Microbial keratitis has been linked to poor contact lens hygiene habits, such as infrequent contact lens case replacement, sleeping in contact lenses, and exposing contact lenses to water. If your patient has eye inflammation which persists despite appropriate treatment for conjunctivitis, he or she may have keratitis or another serious eye complication and should be immediately referred to an ophthalmologist.

Although poor contact lens hygiene is a known risk factor for microbial keratitis, the overall burden and epidemiology of microbial keratitis in the United States have not been well described. A team of epidemiologists from CDC estimated the incidence and cost of keratitis using national ambulatory-care and emergency department databases.[4] The analysis showed that an estimated 930,000 outpatient visits and 58,000 emergency department visits for microbial keratitis occur annually. Episodes of keratitis cost an estimated $175 million in direct healthcare expenditures, including $58 million in costs for Medicare patients and $12 million in costs for Medicaid patients. Office and outpatient clinic visits occupied more than 250,000 hours of clinician time annually.

Established, modifiable risk factors for microbial keratitis underscore that this serious and costly eye infection is largely preventable, and patient education on healthy contact lens wear and care is critical. In close partnership with eye health experts, CDC has developed healthy contact lens wear and care recommendations for use when talking to your patients about contact lens hygiene.

Most of these strategies are well known to healthcare professionals. To promote good habits and hygiene, encourage your patients to wash their hands thoroughly before touching their contact lenses, avoid sleeping in contact lenses unless otherwise directed, and keep water away from their contact lenses.
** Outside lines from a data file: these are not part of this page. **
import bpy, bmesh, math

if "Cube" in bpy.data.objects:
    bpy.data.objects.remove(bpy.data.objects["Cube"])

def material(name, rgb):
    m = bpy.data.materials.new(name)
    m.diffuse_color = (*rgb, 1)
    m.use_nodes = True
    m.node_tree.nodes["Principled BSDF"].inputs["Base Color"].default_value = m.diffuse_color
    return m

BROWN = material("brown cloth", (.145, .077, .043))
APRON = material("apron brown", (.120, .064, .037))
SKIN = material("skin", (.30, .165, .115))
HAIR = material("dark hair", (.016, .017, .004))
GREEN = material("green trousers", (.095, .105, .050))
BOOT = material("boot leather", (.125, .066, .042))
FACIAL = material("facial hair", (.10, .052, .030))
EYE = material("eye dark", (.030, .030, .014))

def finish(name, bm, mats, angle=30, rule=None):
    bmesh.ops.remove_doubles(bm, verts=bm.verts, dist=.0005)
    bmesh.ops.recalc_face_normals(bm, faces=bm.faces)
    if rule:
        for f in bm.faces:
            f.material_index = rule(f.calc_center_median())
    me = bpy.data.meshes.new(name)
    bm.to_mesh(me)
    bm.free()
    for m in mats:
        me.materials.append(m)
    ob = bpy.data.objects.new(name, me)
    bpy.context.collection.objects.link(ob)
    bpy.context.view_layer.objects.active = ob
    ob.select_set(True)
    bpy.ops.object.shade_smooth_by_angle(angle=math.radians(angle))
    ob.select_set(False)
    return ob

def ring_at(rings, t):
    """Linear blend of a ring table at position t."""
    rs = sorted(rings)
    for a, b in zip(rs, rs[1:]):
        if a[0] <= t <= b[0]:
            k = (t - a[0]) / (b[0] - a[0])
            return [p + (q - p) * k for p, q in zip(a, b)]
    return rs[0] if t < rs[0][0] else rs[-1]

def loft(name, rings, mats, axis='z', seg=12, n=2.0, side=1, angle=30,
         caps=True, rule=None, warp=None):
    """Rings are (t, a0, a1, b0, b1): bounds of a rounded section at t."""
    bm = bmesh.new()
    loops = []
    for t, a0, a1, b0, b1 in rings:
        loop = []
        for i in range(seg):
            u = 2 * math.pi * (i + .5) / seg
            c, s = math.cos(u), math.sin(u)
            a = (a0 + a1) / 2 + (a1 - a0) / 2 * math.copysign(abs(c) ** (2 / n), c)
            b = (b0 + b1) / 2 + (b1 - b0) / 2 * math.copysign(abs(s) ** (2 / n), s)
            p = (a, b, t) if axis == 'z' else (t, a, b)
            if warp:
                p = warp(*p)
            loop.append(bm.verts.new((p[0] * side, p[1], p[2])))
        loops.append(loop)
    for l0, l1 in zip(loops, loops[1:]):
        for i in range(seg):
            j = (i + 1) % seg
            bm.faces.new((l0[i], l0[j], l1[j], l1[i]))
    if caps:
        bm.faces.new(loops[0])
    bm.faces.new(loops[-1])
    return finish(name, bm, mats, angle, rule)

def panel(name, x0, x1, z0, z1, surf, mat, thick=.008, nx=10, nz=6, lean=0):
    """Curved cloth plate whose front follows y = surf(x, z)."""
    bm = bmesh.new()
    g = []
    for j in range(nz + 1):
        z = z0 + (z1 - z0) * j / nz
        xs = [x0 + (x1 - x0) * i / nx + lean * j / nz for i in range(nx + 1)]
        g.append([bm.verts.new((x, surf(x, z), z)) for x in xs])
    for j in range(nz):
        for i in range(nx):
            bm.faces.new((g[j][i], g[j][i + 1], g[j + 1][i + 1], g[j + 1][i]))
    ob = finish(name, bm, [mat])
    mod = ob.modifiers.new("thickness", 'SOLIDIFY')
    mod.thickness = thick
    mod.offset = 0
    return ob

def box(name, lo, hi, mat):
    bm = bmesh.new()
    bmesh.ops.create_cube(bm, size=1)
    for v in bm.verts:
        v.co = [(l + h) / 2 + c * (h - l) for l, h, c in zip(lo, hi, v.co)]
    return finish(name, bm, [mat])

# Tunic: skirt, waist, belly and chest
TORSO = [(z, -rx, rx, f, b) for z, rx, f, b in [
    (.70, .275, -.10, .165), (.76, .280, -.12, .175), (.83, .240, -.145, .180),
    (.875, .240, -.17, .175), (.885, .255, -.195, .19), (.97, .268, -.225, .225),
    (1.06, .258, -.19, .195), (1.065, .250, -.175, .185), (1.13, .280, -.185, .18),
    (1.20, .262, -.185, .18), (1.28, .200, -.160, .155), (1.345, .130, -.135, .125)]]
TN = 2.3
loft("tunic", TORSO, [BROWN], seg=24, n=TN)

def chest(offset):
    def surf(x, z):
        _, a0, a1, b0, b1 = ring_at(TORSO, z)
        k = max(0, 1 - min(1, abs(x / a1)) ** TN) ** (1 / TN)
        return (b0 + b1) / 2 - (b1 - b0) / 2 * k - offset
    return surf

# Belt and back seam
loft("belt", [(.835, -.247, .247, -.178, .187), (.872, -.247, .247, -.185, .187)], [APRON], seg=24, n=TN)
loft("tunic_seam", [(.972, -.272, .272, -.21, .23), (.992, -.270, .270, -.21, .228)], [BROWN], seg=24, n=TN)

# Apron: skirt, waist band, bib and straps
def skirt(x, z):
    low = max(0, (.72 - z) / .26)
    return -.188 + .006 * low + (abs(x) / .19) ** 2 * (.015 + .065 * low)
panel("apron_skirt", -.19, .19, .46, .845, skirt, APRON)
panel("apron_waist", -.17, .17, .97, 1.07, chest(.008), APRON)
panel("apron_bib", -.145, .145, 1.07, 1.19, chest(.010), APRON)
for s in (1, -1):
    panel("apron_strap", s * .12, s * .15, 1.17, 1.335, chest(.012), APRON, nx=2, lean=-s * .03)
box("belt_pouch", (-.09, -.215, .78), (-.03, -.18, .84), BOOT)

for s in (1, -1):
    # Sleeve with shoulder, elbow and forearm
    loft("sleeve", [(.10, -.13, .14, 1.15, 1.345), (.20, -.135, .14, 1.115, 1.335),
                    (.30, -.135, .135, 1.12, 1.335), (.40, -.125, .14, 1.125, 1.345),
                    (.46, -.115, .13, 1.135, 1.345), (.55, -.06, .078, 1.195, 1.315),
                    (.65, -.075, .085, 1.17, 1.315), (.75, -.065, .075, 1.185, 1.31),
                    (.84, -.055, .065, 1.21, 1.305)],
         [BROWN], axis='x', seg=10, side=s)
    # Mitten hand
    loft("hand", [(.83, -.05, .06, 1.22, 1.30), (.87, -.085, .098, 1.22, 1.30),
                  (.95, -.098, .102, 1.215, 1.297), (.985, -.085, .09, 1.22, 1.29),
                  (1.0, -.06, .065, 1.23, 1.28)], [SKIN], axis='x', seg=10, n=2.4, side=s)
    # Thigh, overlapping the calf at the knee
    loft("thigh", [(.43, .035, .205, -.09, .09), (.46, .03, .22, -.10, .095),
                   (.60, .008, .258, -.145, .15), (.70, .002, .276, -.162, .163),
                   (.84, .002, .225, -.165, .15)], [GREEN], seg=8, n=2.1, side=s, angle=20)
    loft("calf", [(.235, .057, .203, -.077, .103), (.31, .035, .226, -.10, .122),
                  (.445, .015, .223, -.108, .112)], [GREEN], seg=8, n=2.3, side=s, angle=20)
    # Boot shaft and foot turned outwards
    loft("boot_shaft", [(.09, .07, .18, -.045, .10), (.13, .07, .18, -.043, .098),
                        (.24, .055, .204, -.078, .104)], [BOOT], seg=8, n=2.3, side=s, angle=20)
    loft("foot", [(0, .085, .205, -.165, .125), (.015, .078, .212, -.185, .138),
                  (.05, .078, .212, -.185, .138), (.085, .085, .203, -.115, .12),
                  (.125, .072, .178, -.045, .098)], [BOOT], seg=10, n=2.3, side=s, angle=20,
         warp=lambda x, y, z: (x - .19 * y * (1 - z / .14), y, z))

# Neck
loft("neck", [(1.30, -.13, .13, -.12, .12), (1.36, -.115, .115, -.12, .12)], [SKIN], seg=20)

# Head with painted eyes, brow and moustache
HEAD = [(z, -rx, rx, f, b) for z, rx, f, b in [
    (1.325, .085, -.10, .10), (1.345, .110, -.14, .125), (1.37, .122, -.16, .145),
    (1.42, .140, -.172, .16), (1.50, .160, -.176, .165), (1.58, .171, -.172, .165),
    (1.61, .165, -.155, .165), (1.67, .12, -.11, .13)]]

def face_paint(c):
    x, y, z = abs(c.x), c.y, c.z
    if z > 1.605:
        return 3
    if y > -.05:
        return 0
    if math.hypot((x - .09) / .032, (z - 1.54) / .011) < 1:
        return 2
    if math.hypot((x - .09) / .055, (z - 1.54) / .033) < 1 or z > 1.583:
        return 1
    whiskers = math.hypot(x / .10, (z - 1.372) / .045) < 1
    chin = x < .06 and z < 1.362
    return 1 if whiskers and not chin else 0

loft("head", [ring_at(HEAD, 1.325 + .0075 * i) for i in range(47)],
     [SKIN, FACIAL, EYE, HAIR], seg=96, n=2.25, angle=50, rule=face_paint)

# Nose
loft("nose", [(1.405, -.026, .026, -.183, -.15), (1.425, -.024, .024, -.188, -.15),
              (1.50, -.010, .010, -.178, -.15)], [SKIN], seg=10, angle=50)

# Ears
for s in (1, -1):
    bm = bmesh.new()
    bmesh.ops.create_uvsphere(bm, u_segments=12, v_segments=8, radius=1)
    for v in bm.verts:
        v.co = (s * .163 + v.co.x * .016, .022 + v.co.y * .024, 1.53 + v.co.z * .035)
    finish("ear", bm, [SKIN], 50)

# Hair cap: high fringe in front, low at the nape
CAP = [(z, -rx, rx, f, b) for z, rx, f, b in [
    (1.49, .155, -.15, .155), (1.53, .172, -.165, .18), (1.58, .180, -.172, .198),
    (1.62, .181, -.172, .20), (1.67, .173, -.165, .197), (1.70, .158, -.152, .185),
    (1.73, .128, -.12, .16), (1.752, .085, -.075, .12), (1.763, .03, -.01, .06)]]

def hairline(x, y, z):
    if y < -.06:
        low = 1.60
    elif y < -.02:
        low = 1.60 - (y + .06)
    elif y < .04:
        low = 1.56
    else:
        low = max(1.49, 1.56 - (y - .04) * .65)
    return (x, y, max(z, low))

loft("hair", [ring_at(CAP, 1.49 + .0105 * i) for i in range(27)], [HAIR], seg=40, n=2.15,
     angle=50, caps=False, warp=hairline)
Instruct patients on rubbing and rinsing their contact lenses each time they are removed, replacing contact lenses and storage cases regularly, and never reusing contact lens solution.

Encourage patients to schedule an annual eye care exam and to contact an eye care provider immediately if experiencing any pain, discomfort, redness, or blurred vision. Finally, remind your patients that all contact lenses—even decorative lenses—require a prescription and a professional fitting from an eye care provider. Visit CDC for information and materials that can help you communicate these contact lens wear and care recommendations to your patients.

Web Resources

CDC Healthy Contact Lens Wear and Care

CDC Contact Lens Wear and Care Recommendations

CDC Contact Lens Health Promotion Materials

Jennifer Cope, MD, MPH, is a medical epidemiologist and infectious disease physician with the Waterborne Disease Prevention Branch in the National Center for Emerging and Zoonotic Infectious Diseases. She oversees the free-living ameba program which supports clinical, epidemiologic, laboratory, and communication activities related to the free-living amebae (Naegleria, Balamuthia, Acanthamoeba, and Sappinia).

Dr Cope began her career at CDC in 2009 as an Epidemic Intelligence Service (EIS) officer assigned to the North Dakota Department of Health. She joined the Waterborne Disease Prevention Branch as a preventive medicine resident in 2011 and transitioned to her current role as medical epidemiologist in 2013.

Dr Cope obtained a BS in microbiology from Penn State University and received her medical degree from the University of Pittsburgh School of Medicine. She completed residency training in internal medicine at the Emory University Hospitals and Grady Memorial Hospital in Atlanta, and infectious disease fellowship training at the University of Maryland Medical Center in Baltimore. She is board certified in both internal medicine and infectious diseases.